This month's rant is about buying equipment. My point: Too often, those without a stake in the outcome of what they are buying are in charge of making the buying decisions.
The purchasing of measuring equipment and gages is my case in point. As a manufacturer, calibrator and seller of such equipment, we are on the receiving end of quality system questionnaires by the quality departments of our customers. For some reason, we receive similar quality questionnaires from their purchasing departments as well.
It seems to me that there is a duplication of effort here, and that the quality department should decide whether a vendor meets the required standards for quality matters. Purchasing, on the other hand, should handle the basic logistics of the purchase and be done with it.
Too often, purchasing personnel make the decisions based on price alone, ignoring the supplier and what the quality department or other requisitioning department has specified. The assumption made in the case of gages is that they're all made to the same specification; therefore, they are all the same.
While everyone is trying to do his job and agrees that it's the company's money that is being spent, what is forgotten is: Who had to beg for the money in the first place? It's that person or department that should be making the call regarding suppliers. If they're foolish, their budget will diminish rapidly for their folly. On the other hand, they'll also pay if nontechnical people buy the items based on price alone and things go sour.
It cuts both ways, of course. Most technical types understand little or nothing about what the purchasing folks do or how they do it. And if we did know, I think most of us would agree that we don't want to get involved.
When both parties keep to their areas of expertise, benefits flow to the company as a whole, as well as to those who had a part in a particular purchase or ongoing series of them.
When a third party's only function in the process is to get the lowest price, they may "save" the company money on the initial purchase. But they don't have to live with the problems caused by an item that is not up to standard or doesn't last as long as a competitor's more expensive product.

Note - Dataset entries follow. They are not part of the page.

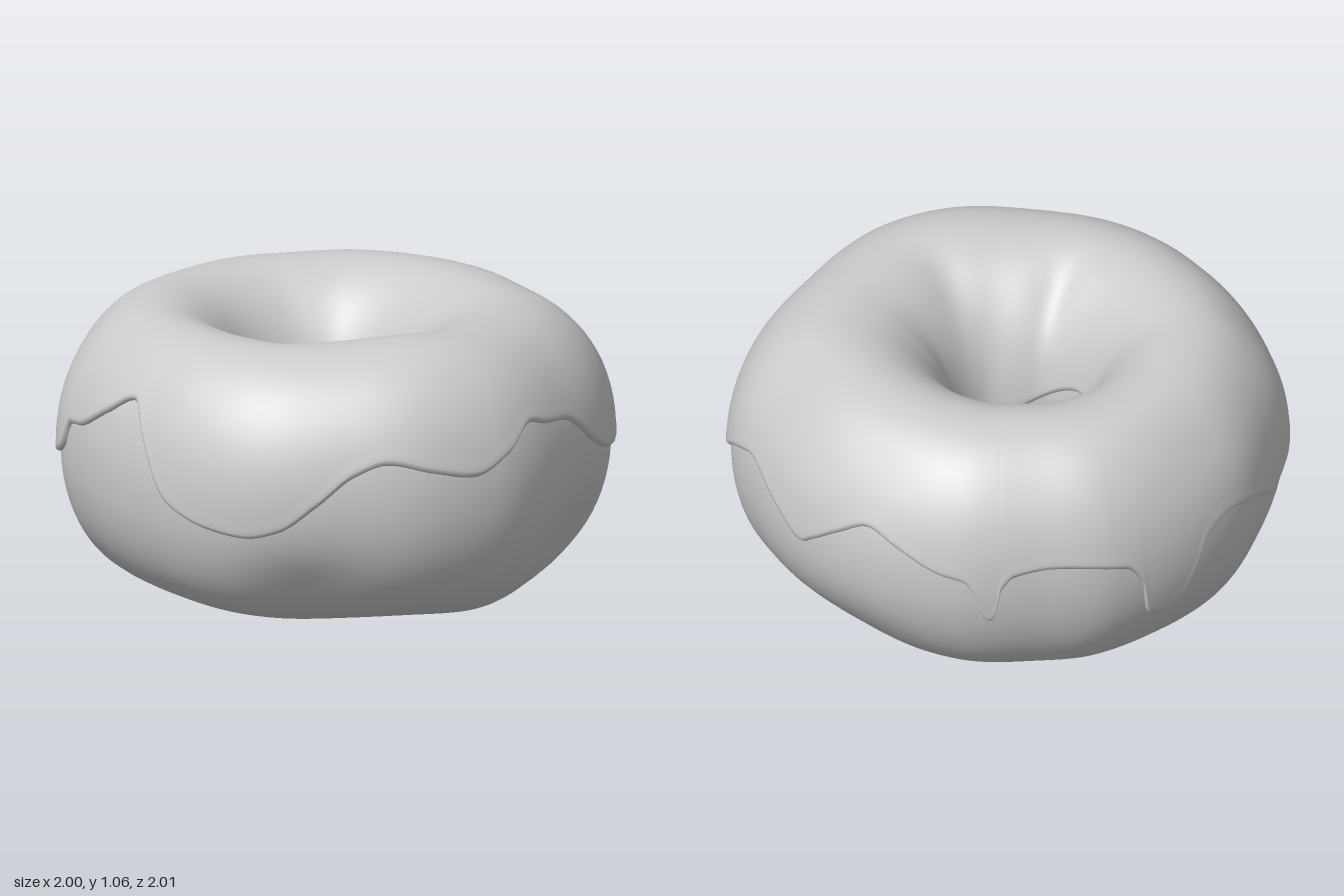
import * as THREE from 'three';

const TAU = Math.PI * 2, RAD = Math.PI / 180;

// Smooth periodic curve through [degrees, value] points, without overshoot.
function loopCurve(pts) {
  const n = pts.length;
  const at = (i) => {
    const k = ((i % n) + n) % n;
    return [pts[k][0] + 360 * Math.floor(i / n), pts[k][1]];
  };
  const slope = (i) => (at(i + 1)[1] - at(i)[1]) / (at(i + 1)[0] - at(i)[0]);
  const tangent = (i) => {
    const p = slope(i - 1), q = slope(i);
    return p * q <= 0 ? 0 : (2 * p * q) / (p + q);
  };
  return (deg) => {
    let d = ((deg % 360) + 360) % 360, i = -1;
    while (i + 1 < n && at(i + 1)[0] <= d) i++;
    const [x0, y0] = at(i), [x1, y1] = at(i + 1), w = x1 - x0, u = (d - x0) / w;
    const u2 = u * u, u3 = u2 * u;
    return y0 * (2 * u3 - 3 * u2 + 1) + y1 * (3 * u2 - 2 * u3)
      + w * (tangent(i) * (u3 - 2 * u2 + u) + tangent(i + 1) * (u3 - u2));
  };
}

// Angles run from +x towards the front (+z).
const outerRadius = loopCurve([[0, 0.995], [20, 1], [37, 1.025], [53, 1.007], [72, 0.98], [100, 1.027],
  [116, 1.025], [135, 1.01], [155, 1.02], [171, 1.008], [186, 0.99], [207, 1], [217, 1.012], [236, 0.99],
  [253, 1], [271, 1], [287, 1], [304, 0.975], [322, 0.997], [336, 0.998]]);
const holeRadius = loopCurve([[0, 0.203], [26, 0.187], [45, 0.195], [67, 0.222], [106, 0.235], [134, 0.22],
  [170, 0.255], [190, 0.265], [225, 0.28], [270, 0.27], [315, 0.25], [347, 0.215]]);
const topHeight = loopCurve([[0, 1.025], [50, 1.025], [85, 1.033], [110, 1.046], [145, 1.025], [180, 1.02],
  [230, 1.025], [270, 1.015], [320, 1.02]]);
const bottomHeight = loopCurve([[5, 0.06], [40, 0.02], [85, 0.0], [120, 0.03], [150, 0.02], [200, 0.04],
  [250, 0.02], [300, 0.02], [335, 0.025]]);
// Wavy, dripping lower edge of the icing
const icingEdge = loopCurve([[0, 0.51], [8, 0.575], [21, 0.655], [31, 0.6], [38, 0.53], [46, 0.5], [54, 0.52],
  [62, 0.58], [74, 0.71], [83, 0.735], [89, 0.76], [97, 0.68], [106, 0.62], [115, 0.65], [125, 0.69],
  [132, 0.65], [140, 0.54], [148, 0.44], [155, 0.41], [164, 0.43], [174, 0.5], [181, 0.68], [188, 0.82],
  [196, 0.75], [206, 0.66], [211, 0.645], [214, 0.55], [218, 0.51], [225, 0.48], [234, 0.465], [246, 0.56],
  [257, 0.605], [264, 0.56], [268, 0.42], [271, 0.33], [275, 0.3], [279, 0.33], [281, 0.48], [285, 0.56],
  [300, 0.595], [309, 0.57], [312, 0.51], [313, 0.41], [314.5, 0.38], [316, 0.41], [317.5, 0.5], [320, 0.55],
  [325, 0.57], [335, 0.645], [342, 0.69], [349, 0.63], [356, 0.55]]);
const innerEdge = loopCurve([[0, 0.5], [60, 0.47], [130, 0.5], [200, 0.64], [235, 0.59], [290, 0.5]]);

// Soft dents and bumps: angle, section angle, spread of each, height
const LUMPS = [
  [143, -0.75, 14, 0.4, -0.035], [65, -0.6, 14, 0.4, -0.035], [35, -0.7, 14, 0.4, 0.01],
  [98, 2.1, 10, 0.35, -0.015], [345, -0.8, 16, 0.4, -0.02], [305, 0.9, 16, 0.4, -0.008],
  [20, 0.8, 14, 0.4, -0.018], [345, 0.8, 16, 0.4, -0.015], [262, 0.8, 16, 0.4, -0.015],
  [215, 0.9, 16, 0.4, -0.012], [270, -0.8, 14, 0.4, -0.015],
  [300, -2.2, 14, 0.4, -0.03], [20, -2.2, 12, 0.4, -0.03], [155, 2.2, 10, 0.4, -0.02],
];
const MID = 0.53, N_OUT = 2.07, N_IN = 2;

const power = (v, p) => Math.sign(v) * Math.abs(v) ** p;

// Point on the ring; t = 0 outside, PI/2 on top, PI in the hole.
function ringPoint(deg, t, lift) {
  const outer = outerRadius(deg) - 0.015, hole = holeRadius(deg) + 0.012;
  const c = Math.cos(t), s = Math.sin(t), e = 2 / (c > 0 ? N_OUT : N_IN);
  const height = s > 0 ? topHeight(deg) - MID : MID - bottomHeight(deg);
  for (const [a, ta, wa, wt, h] of LUMPS) {
    const da = (((deg - a + 540) % 360 + 360) % 360 - 180) / wa;
    const dt = Math.atan2(Math.sin(t - ta), Math.cos(t - ta)) / wt;
    lift += h * Math.exp(-da * da - dt * dt);
  }
  const r = (outer + hole) / 2 + power(c, e) * (outer - hole) / 2 + c * lift;
  return [r * Math.cos(deg * RAD), MID + power(s, e) * height + s * lift, r * Math.sin(deg * RAD)];
}

// Section angle at which the surface reaches height y
function angleAt(deg, y, n) {
  const h = y > MID ? topHeight(deg) - MID : MID - bottomHeight(deg);
  return Math.asin(power((y - MID) / h, n / 2));
}

// Grid of points, closed around the ring and optionally around the section
function sweep(name, around, rows, closed, pointAt) {
  const pos = [], index = [];
  for (let i = 0; i < around; i++)
    for (let j = 0; j < rows; j++) pos.push(...pointAt((i / around) * 360, j));
  for (let i = 0; i < around; i++) {
    const a = i * rows, b = ((i + 1) % around) * rows;
    for (let j = 0; j < (closed ? rows : rows - 1); j++) {
      const k = (j + 1) % rows;
      index.push(a + j, a + k, b + j, b + j, a + k, b + k);
    }
  }
  const geo = new THREE.BufferGeometry();
  geo.setAttribute('position', new THREE.Float32BufferAttribute(pos, 3));
  geo.setIndex(index);
  geo.computeVertexNormals();
  const mesh = new THREE.Mesh(geo, new THREE.MeshStandardMaterial({ color: 0xcccccc }));
  mesh.name = name;
  return mesh;
}

export function createModel() {
  const group = new THREE.Group();
  group.name = 'donut';

  // Dough ring
  group.add(sweep('dough', 240, 72, true, (deg, j) => ringPoint(deg, (j / 72) * TAU, 0)));

  // Icing shell with a rounded lip that tucks into the dough at both edges
  const lip = [[0, -0.02], [0, 0.006], [0.015, 0.016], [0.04, 0.019], [0.08, 0.017]];
  const rows = 48, last = lip.length - 1;
  group.add(sweep('icing', 720, rows, false, (deg, j) => {
    const t0 = angleAt(deg, icingEdge(deg), N_OUT);
    const t1 = Math.PI - angleAt(deg, innerEdge(deg), N_IN);
    const k = Math.min(j, rows - 1 - j);
    if (k <= last) {
      const [dt, lift] = lip[k];
      return ringPoint(deg, j === k ? t0 + dt : t1 - dt, lift);
    }
    const u = (j - last) / (rows - 1 - 2 * last), d = lip[last][0];
    return ringPoint(deg, t0 + d + (t1 - t0 - 2 * d) * u, 0.015 + 0.002 * (2 * u - 1) ** 2);
  }));
  return group;
}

Technical support is another area that is not considered when price is the overriding guideline for buying gages or instruments. While most people can understand that this type of backup may be needed for an instrument, many will say, "How much support do I need for a simple plug gage?"
When the gages you bought accept the components but the components won't assemble, you may need a lot of support to determine why. There are a number of reasons why a simple plug gage is not doing what you want besides the fact that it may have been made to the wrong size.
One aspect of support that goes out the window when price is the key factor in buying equipment is favors provided by suppliers-such as when things are not covered by paperwork or invoices. "Could you
double-check this for me? My customer is disputing my readings?" Or suppliers may provide training for a new hire at your company at no cost. They also can be helpful in advising on the correct type of equipment for a job. That said, they won't be too enthusiastic about investing the time to do so if their work only will result in an order going to someone who did nothing.
I blame the consumer markets for the price mentality. With advertisements claiming "50% off" or even "70% off" appearing every day, some people actually believe it's possible.
Having written the above, I do have to admit that occasionally you do get a real bargain-such as the barbeque grill I got for a big discount. OK, so it doesn't have wheels, but who cooks while moving it around anyway? And I don't have to get a propane tank filled for it either. I just put some newspapers and wooden sticks in the tray and light it. And there's no messy, hard to clean grates; you just hang your steaks on hooks over the coals.
I don't know why, but every time I use it, I feel like I'm camping out.